La vie d'une autre (another woman's life)
Marie, played by Juliette Binoche, wakes up one morning and is horrified to discover that she is middle-aged. Last thing she can remember is being 25 and falling in love and into bed with Paul (Mathieu Kassovitz). Look at it this way, and it’s what happens to many people, even if most wake up middle-aged in somewhat less affluent circumstances than Marie. It used to be called mid-life crisis. And if we think very hard, we may still remember how all these years went by, whereas Marie can’t, due to either amnesia or time-travel (see also Camille redouble for a voyage in the opposite direction), take your pick.
In Sylvie Testud’s adaptation of a novel by Frédérique Deghelt, this time-jump is just a device to heighten the challenge of turning around a relationship that must have decayed gradually over 15 years, as for Marie these 15 years are shrunk into one night. Predictable confusion about everyday routines and complex emotions ensues – you’re not allowed to smoke in a restaurant? When did that happen? – but I think that for everybody on the wrong side of 30 the more interesting aspect is to examine whether there is a little bit of Marie’s predicament in our own lives.
Sometimes, I could swear that the 17-year-old in my household went to primary school just last week, but fortunately, I’m not quite as confused and bewildered (yet) as the protagonist of the film. Some aspects of international affairs have this 15-year gap for me – for instance, I have no idea how, after the dissolution of the Soviet Union, Russia ended up handing out its public property to a small club of people we now call the Russian billionaires as if they had always existed. I surely missed the memo when those billions changed hands.
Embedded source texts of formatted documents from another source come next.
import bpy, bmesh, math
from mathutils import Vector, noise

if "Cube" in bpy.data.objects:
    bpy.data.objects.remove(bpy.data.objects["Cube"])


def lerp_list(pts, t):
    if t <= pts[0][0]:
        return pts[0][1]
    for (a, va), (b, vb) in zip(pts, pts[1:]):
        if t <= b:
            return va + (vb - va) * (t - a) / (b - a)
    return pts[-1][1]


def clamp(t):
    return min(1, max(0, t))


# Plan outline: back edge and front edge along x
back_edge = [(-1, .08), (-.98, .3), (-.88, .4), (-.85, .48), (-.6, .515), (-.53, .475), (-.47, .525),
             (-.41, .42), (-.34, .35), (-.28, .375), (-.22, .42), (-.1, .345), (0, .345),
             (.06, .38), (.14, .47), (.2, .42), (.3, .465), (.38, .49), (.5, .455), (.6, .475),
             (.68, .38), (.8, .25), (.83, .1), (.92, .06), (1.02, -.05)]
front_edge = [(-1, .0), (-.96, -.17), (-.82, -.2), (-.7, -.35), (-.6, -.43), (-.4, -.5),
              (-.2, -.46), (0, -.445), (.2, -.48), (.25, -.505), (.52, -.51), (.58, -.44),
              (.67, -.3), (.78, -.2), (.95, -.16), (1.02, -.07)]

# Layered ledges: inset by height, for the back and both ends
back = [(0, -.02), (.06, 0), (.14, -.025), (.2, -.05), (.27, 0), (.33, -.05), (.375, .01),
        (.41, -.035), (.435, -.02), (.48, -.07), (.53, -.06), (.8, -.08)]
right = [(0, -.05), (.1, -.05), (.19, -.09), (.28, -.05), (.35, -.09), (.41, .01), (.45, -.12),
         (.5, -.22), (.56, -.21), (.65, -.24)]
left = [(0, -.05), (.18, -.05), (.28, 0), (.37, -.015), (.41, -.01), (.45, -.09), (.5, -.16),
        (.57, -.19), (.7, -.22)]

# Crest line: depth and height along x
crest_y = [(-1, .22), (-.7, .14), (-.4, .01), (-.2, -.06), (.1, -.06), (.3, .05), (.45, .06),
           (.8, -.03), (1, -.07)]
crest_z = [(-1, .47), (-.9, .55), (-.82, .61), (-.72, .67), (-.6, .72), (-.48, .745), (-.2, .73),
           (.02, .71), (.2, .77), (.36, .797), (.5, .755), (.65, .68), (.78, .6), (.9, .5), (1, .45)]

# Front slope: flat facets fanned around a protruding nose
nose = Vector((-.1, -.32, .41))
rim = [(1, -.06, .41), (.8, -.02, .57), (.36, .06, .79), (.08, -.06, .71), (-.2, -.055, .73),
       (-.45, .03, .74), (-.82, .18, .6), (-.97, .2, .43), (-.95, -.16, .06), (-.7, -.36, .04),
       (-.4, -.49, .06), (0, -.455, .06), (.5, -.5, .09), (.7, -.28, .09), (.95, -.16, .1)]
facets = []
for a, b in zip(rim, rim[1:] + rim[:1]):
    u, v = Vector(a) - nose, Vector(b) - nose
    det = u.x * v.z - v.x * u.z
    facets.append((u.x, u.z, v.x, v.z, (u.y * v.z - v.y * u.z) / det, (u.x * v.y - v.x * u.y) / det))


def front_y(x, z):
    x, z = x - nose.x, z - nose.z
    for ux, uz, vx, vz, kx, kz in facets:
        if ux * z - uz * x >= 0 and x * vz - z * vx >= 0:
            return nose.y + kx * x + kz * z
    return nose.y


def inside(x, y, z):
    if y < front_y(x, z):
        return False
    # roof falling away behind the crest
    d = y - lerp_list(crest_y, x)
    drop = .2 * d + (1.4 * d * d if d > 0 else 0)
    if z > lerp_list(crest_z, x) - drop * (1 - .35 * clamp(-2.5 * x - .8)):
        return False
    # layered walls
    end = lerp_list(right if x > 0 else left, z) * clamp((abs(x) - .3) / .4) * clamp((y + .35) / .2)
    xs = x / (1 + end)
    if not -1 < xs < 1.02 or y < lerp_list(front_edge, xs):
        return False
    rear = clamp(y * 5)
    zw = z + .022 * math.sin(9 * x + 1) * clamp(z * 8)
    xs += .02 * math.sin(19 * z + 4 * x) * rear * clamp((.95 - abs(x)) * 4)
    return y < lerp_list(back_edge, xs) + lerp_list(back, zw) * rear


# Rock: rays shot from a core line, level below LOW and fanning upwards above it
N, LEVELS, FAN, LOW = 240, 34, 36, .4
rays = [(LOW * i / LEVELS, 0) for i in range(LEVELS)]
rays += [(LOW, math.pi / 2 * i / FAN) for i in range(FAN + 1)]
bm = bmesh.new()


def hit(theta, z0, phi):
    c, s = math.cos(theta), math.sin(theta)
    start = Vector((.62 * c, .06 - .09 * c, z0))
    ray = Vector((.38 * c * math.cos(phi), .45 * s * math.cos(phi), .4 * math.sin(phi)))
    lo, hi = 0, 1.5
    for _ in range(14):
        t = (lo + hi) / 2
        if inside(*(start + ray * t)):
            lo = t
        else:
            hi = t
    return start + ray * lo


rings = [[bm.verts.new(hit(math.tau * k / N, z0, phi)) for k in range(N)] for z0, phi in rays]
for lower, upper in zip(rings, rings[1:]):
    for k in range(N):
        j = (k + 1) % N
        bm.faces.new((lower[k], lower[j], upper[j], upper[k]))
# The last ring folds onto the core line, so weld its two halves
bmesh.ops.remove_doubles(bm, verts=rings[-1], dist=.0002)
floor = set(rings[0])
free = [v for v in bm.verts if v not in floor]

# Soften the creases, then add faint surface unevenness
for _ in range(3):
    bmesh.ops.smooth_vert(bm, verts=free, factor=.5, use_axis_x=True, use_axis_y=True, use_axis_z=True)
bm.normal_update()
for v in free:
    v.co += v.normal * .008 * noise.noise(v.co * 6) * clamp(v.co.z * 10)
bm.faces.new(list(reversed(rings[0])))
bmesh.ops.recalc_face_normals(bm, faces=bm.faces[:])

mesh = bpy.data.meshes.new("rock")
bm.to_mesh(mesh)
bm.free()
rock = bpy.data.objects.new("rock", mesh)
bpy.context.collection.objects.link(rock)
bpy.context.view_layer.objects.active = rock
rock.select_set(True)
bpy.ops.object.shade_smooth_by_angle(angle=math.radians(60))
Speaking of which, in this time of scandalous increases in economic inequality, it is a bit unfortunate that Testud expects us to feel for people who appear to be obscenely rich by anybody’s standards, but as the film dates from 2011, she probably didn’t quite see this problem coming. Otherwise, I found it quite enjoyable and thought-provoking. (And of course it didn't get released in the UK, that's why I'm reviewing it in my series of Films Not Shown)